Our current rate of water consumption is unsustainable. Globally, we consume three times more per person than we did a century ago, with no sign of easing pressure. Demand is likely to increase by more than 50% by 2030 -- to a level 40% above existing water supplies.
At the same time, it is becoming increasingly well recognized that safeguarding and securing nature can help us to increase the quantity, quality, and reliability of potable freshwater. The Nature for Water paper hopes to shine a spotlight on the challenges and opportunities around water access and how safeguarding nature can secure water-related services.
The publication was produced by the Nature for Life partnership, which brings together the United Nations Development Programme and the Secretariat of the Convention on Biological Diversity to raise awareness about the critical role of nature to sustaining human life and wellbeing. The publication also serves as a call to action -- to governments, to land use planners, to corporations, and to citizens everywhere to take urgent action to address the water crisis before it’s too late.
Nature for Water was launched at the International Summit Labirinto d’Acque held at Franco Maria Ricci's Labirinto della Masone. Dedicated to the theme of water in all its forms, the summit will consist of four days of events and conferences with figures of national and international stature, taking stock of the present and future of the planet's water resources.
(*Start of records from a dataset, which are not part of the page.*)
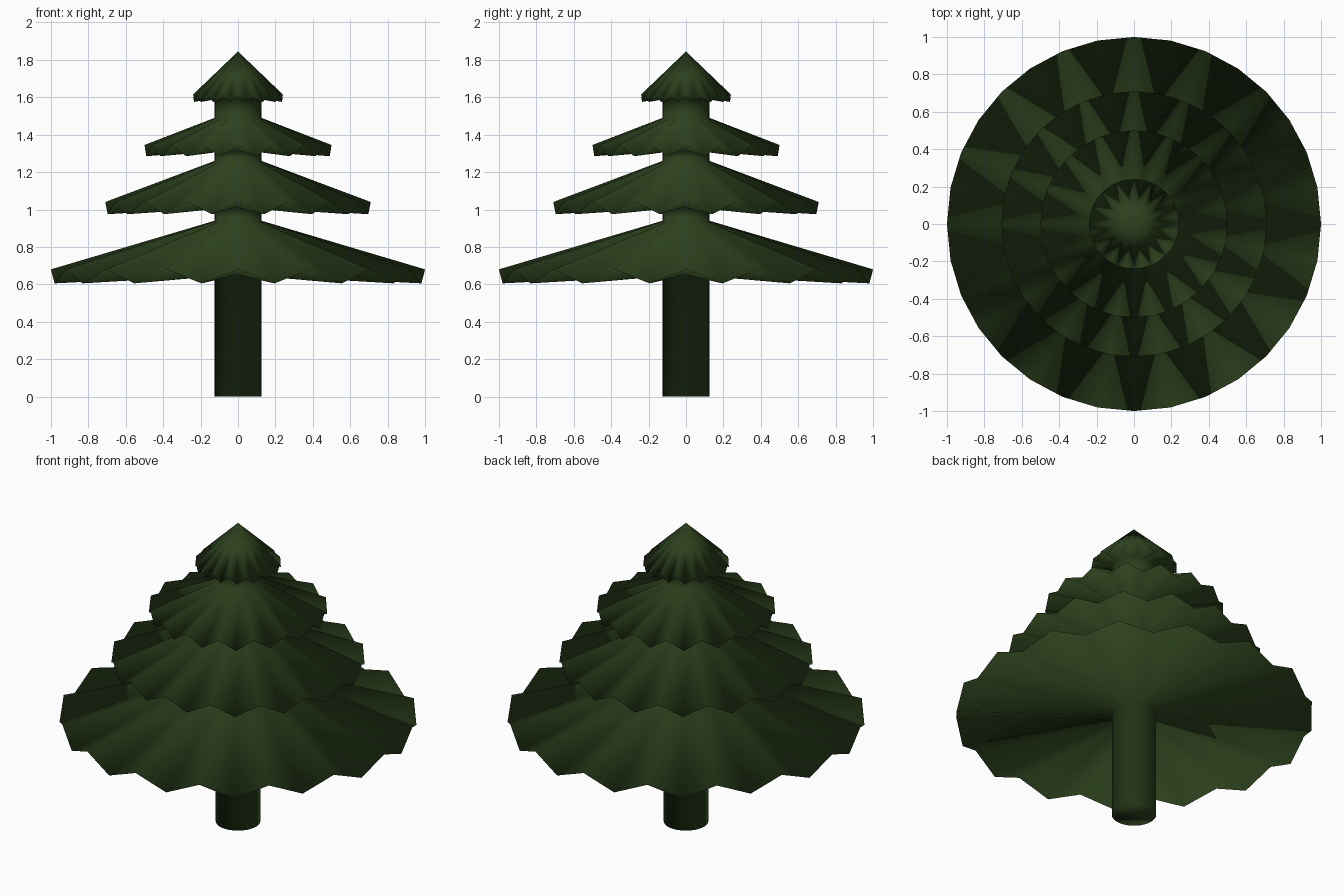
import bpy, bmesh
from math import cos, sin, pi

if "Cube" in bpy.data.objects:
    bpy.data.objects.remove(bpy.data.objects["Cube"])

SIDES = 32
TRUNK = 0.125
# tiers: underside height at trunk, rim radius, rim low, rim high, top height at trunk
TIERS = [(0.65, 1.00, 0.605, 0.68, 0.94),
         (1.01, 0.71, 0.975, 1.04, 1.26),
         (1.315, 0.50, 1.285, 1.345, 1.49),
         (1.595, 0.24, 1.575, 1.615, None)]

bm = bmesh.new()


def ring(r, z_even, z_odd=None):
    z_odd = z_even if z_odd is None else z_odd
    return [bm.verts.new((r * cos(2 * pi * i / SIDES), r * sin(2 * pi * i / SIDES),
                          z_odd if i % 2 else z_even)) for i in range(SIDES)]


# trunk foot, then each tier as underside ring, zigzag rim and top ring
rings = [ring(TRUNK, 0)]
for under, radius, low, high, top in TIERS:
    rings.append(ring(TRUNK, under))
    rings.append(ring(radius, high, low))
    if top:
        rings.append(ring(TRUNK, top))

# skin between rings
for a, b in zip(rings, rings[1:]):
    for i in range(SIDES):
        j = (i + 1) % SIDES
        bm.faces.new((a[i], a[j], b[j], b[i]))

# pointed crown and flat foot
tip = bm.verts.new((0, 0, 1.845))
for i in range(SIDES):
    bm.faces.new((rings[-1][i], rings[-1][(i + 1) % SIDES], tip))
bm.faces.new(rings[0][::-1])

for f in bm.faces:
    f.smooth = True
bmesh.ops.recalc_face_normals(bm, faces=bm.faces)

mesh = bpy.data.meshes.new("fir_tree")
bm.to_mesh(mesh)
bm.free()
tree = bpy.data.objects.new("fir_tree", mesh)
bpy.context.collection.objects.link(tree)

green = bpy.data.materials.new("dark_green")
green.diffuse_color = (0.025, 0.052, 0.012, 1)
green.use_nodes = True
green.node_tree.nodes["Principled BSDF"].inputs["Base Color"].default_value = green.diffuse_color
mesh.materials.append(green)
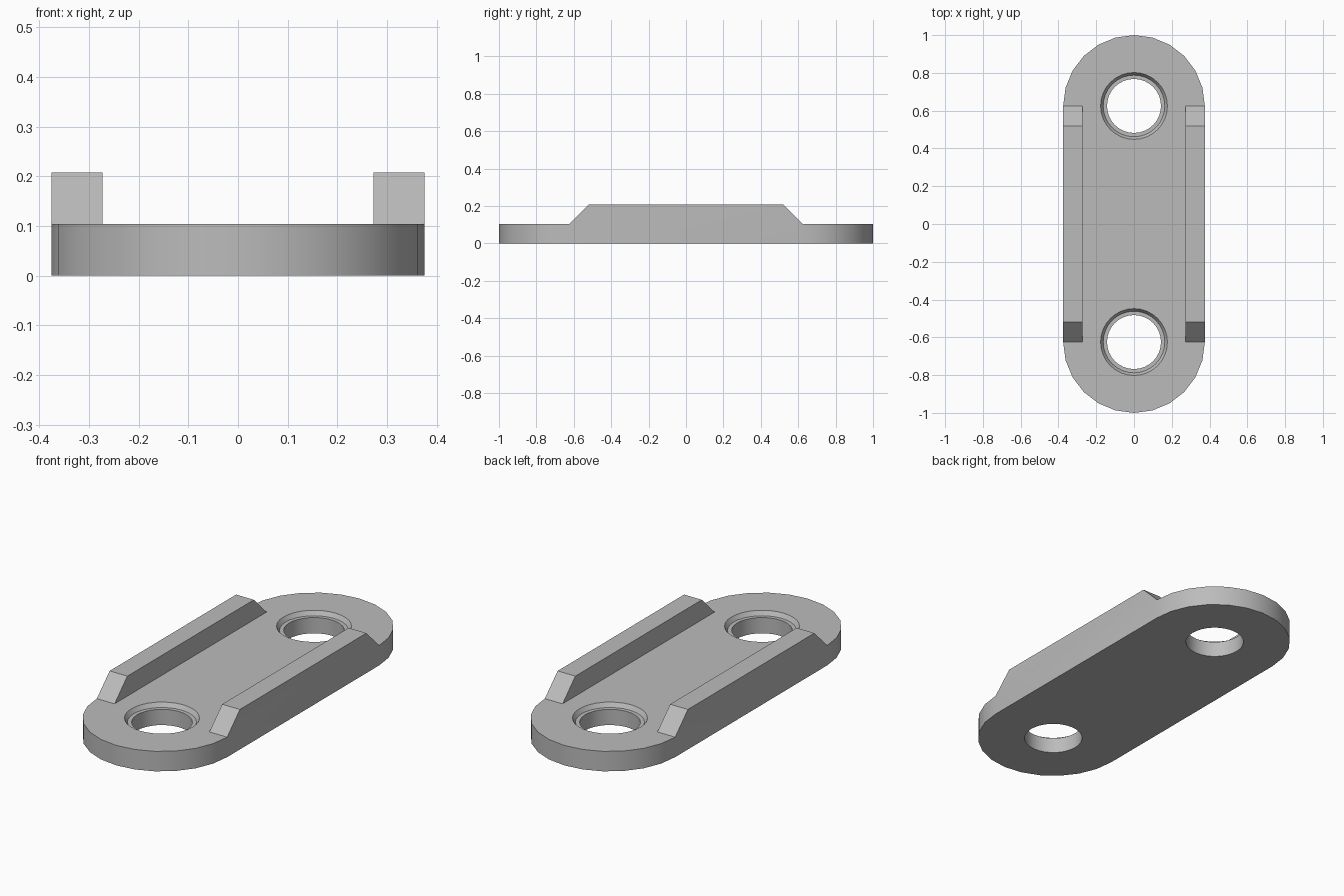
import bpy, bmesh, math

# Main dimensions
RADIUS, CENTRE = 0.375, 0.625
PLATE_TOP, RAIL_TOP = 0.104, 0.208
RAIL_INNER, SLOPE_TOP = 0.273, 0.52

cube = bpy.data.objects.get("Cube")
if cube:
    bpy.data.objects.remove(cube, do_unlink=True)

grey = bpy.data.materials.new("plain_grey")
grey.use_nodes = True
colour = (0.5, 0.5, 0.5, 1)
grey.diffuse_color = colour
grey.node_tree.nodes["Principled BSDF"].inputs["Base Color"].default_value = colour


def finish(name, bm):
    bmesh.ops.recalc_face_normals(bm, faces=bm.faces[:])
    mesh = bpy.data.meshes.new(name)
    bm.to_mesh(mesh)
    bm.free()
    mesh.materials.append(grey)
    obj = bpy.data.objects.new(name, mesh)
    bpy.context.collection.objects.link(obj)
    return obj


def prism(name, points, offset):
    """Extrude a closed outline along a vector."""
    bm = bmesh.new()
    face = bm.faces.new([bm.verts.new(p) for p in points])
    ext = bmesh.ops.extrude_face_region(bm, geom=[face], use_keep_orig=True)
    moved = [g for g in ext["geom"] if isinstance(g, bmesh.types.BMVert)]
    bmesh.ops.translate(bm, verts=moved, vec=offset)
    return finish(name, bm)


def hole_cutter(y, segments=32):
    """Stack rings into a bore with a shallow tapered recess at the top."""
    profile = [(0.143, -0.1), (0.143, PLATE_TOP - 0.022), (0.163, PLATE_TOP - 0.022),
               (0.177, PLATE_TOP), (0.177, 0.3)]
    bm = bmesh.new()
    rings = []
    for r, z in profile:
        rings.append([bm.verts.new((r * math.cos(a), y + r * math.sin(a), z))
                      for a in (math.tau * i / segments for i in range(segments))])
    for low, high in zip(rings, rings[1:]):
        for i in range(segments):
            j = (i + 1) % segments
            bm.faces.new((low[i], low[j], high[j], high[i]))
    bm.faces.new(rings[0])
    bm.faces.new(rings[-1])
    return finish("hole_cutter", bm)


# Rounded-end block at full rail height
outline = []
for side in (1, -1):
    for i in range(13):
        a = math.pi * i / 12
        outline.append((side * RADIUS * math.cos(a),
                        side * (CENTRE + RADIUS * math.sin(a)), 0))
body = prism("link_plate", outline, (0, 0, RAIL_TOP))

# Central channel between the two side rails
cutters = [prism("channel_cutter", [(-RAIL_INNER, -2, PLATE_TOP), (RAIL_INNER, -2, PLATE_TOP),
                                    (RAIL_INNER, -2, 1), (-RAIL_INNER, -2, 1)], (0, 4, 0))]

# Sloped rail ends and bolt holes
slope = (CENTRE - SLOPE_TOP) / (RAIL_TOP - PLATE_TOP)
for s in (1, -1):
    end = [(CENTRE, PLATE_TOP), (2, PLATE_TOP), (2, 0.4),
           (CENTRE - slope * (0.4 - PLATE_TOP), 0.4)]
    cutters.append(prism("end_cutter", [(-1, s * y, z) for y, z in end], (2, 0, 0)))
    cutters.append(hole_cutter(s * CENTRE))

bpy.ops.object.select_all(action="DESELECT")
bpy.context.view_layer.objects.active = body
body.select_set(True)
for cutter in cutters:
    cutter.hide_render = True
    mod = body.modifiers.new("cut", "BOOLEAN")
    mod.operation, mod.solver, mod.object = "DIFFERENCE", "EXACT", cutter
    bpy.ops.object.modifier_apply(modifier=mod.name)
    bpy.data.objects.remove(cutter, do_unlink=True)

# Merge flat regions, then smooth only the rounded walls
bm = bmesh.new()
bm.from_mesh(body.data)
bmesh.ops.remove_doubles(bm, verts=bm.verts[:], dist=0.0002)
bmesh.ops.dissolve_limit(bm, angle_limit=math.radians(0.5),
                         verts=bm.verts[:], edges=bm.edges[:])
bm.to_mesh(body.data)
bm.free()
bpy.ops.object.shade_smooth_by_angle(angle=math.radians(30))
Nature for Water Key Publication Insights
· Water is essential to achieving the Sustainable Development Goals. Without sufficient quality and quantity of water, we will not be able to achieve goals associated with poverty, food, health, economic development, energy, and gender.
· Our current level of water consumption is unsustainable. Over a quarter of the world’s population lives in areas with potentially severe water scarcity, and nearly half the world’s population experiences water scarcity at least one month per year.
· We could face acute water shortages in the future, creating many barriers to achieving the Global Goals. Demand for water is expected to grow by more than 50% by 2030, while water quality is expected to decline. Together, these could result in urban water crises, food insecurity, vulnerability to natural disasters, political instability, rising tensions, and increasing corruption.
· Nature – forests, grasslands, mountains, wetlands – are essential for water security. Natural ecosystems have a vital role to play in securing water resources, including regulating water flow, ensuring water quality, and reducing impacts from natural disasters.
· Despite the importance of nature for water services, a large portion of the world’s important areas for water security are unprotected, degraded, or converted. 40% of source watersheds for the world’s top 4,000 cities have moderate to high levels of degradation.
· Nature-based solutions are effective and cost-efficient, and deliver multiple co-benefits. More than 3,200 of the world’s largest cities could significantly improve their water quality and quantity through by protecting and restoring natural ecosystems, at a cost of less than $2 per person annually.
· There is an urgent need for governments, land use planners, businesses, and citizens everywhere to safeguard nature for water, and nature for life. The longer we wait to protect our watersheds, the more difficult it will be ensure healthy water flows, as climate change is likely to increase temperatures and reduce water availability.